  • Knowledge embracing the heart – the ability to comprehend quality of thoughts of other beings (qualities of skillfulness and unskillfulness). As a man looking into a vessel with water and seeing his face and his qualities, so is the contemplator comprehending the knowledge of the heart of other beings.
  • Remembering past lives and knowing future births.
  • Finally, the Buddha speaks of attainment of a state in which the secondary birth is destroyed (the need to return to samsara), vows are fulfilled, everything that is to be done is done, there is nothing following this state (nothing is more beautiful and sublime than this state).

The reaction of King Ajatasattu

After listening to the instructions of the Buddha, the king feels confidence in them, and suddenly it becomes clear what exactly motivated him to seek explanations for his own question so persistently. The king repents in a crime committed in a state of blindness caused by the thirst for power and greed. Ajatasattu killed his father for the possession of the throne. It becomes clear why the king, impressed by the peace of the monastic community, wants the same peace of mind for his son – for he fears that his son will do the same to Ajatasattu himself. Therefore, the king sought that instruction, which can soothe fear and thirst.

When the king, having taken refuge in the Three Jewels, leaves the Buddha, the latter explains to the monks that if the king had not committed such a grave crime, then after this conversation he would have acquired a vision of truth.
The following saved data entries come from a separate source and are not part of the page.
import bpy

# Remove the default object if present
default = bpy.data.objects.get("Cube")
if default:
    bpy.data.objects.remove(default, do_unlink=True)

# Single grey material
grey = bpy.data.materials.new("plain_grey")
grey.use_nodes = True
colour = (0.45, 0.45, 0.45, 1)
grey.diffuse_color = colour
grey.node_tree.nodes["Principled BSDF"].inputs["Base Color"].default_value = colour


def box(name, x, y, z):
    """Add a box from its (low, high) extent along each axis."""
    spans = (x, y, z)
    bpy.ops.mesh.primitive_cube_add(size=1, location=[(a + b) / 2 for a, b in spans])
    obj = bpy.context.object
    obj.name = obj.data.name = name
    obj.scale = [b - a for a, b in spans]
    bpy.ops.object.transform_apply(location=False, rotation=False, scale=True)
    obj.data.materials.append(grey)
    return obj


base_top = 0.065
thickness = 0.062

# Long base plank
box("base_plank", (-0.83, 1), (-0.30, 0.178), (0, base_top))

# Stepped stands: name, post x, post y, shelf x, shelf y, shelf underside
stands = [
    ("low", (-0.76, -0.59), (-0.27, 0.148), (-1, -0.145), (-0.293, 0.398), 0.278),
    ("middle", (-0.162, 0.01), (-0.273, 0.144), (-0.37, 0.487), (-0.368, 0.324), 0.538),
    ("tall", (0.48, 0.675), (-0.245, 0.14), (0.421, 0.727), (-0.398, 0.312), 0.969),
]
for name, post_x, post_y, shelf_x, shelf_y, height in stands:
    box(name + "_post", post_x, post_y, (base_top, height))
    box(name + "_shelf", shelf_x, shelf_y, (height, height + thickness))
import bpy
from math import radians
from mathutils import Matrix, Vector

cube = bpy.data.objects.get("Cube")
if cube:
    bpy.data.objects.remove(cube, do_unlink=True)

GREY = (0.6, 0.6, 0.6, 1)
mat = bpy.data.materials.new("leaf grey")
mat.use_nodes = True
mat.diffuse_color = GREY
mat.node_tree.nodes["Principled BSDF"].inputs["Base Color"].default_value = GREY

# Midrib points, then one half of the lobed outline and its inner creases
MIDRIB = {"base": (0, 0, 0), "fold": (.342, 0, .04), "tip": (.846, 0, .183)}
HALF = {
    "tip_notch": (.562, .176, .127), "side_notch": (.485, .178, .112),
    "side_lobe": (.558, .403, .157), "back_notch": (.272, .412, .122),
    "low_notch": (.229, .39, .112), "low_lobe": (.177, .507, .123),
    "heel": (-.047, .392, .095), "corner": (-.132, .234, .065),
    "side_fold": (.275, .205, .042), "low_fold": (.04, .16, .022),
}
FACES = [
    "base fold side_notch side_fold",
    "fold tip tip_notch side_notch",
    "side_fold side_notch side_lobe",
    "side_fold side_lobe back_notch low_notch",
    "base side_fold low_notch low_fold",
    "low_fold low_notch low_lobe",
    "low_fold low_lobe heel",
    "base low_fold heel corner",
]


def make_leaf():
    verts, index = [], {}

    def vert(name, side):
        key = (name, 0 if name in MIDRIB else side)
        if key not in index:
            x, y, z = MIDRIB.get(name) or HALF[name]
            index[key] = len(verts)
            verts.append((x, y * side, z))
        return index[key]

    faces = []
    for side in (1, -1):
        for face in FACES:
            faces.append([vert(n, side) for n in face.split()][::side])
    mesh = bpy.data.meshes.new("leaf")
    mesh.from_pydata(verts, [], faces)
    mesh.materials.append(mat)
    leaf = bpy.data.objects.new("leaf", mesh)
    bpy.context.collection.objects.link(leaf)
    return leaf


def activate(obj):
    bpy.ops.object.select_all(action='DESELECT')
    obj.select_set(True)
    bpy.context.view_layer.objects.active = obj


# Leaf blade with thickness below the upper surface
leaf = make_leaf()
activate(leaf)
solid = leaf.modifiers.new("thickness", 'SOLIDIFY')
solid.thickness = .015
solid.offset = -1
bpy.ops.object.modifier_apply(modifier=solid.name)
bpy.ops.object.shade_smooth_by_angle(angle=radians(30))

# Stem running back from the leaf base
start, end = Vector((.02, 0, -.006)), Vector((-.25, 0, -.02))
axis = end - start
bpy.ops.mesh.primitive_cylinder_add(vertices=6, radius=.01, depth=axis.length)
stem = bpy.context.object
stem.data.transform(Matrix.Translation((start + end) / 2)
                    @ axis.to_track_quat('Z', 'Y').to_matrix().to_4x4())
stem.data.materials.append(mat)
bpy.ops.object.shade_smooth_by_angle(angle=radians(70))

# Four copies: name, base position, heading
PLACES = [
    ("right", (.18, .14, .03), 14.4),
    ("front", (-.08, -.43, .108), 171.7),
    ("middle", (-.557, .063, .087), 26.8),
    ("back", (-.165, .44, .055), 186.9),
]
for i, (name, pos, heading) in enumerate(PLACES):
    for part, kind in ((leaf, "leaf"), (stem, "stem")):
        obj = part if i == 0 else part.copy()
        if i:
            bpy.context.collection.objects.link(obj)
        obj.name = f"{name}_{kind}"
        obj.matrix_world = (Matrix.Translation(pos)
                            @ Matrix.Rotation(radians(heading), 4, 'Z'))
By Vladimir Pyatsky & Smadar Pyatsky

Translation: Natalia Tsimbler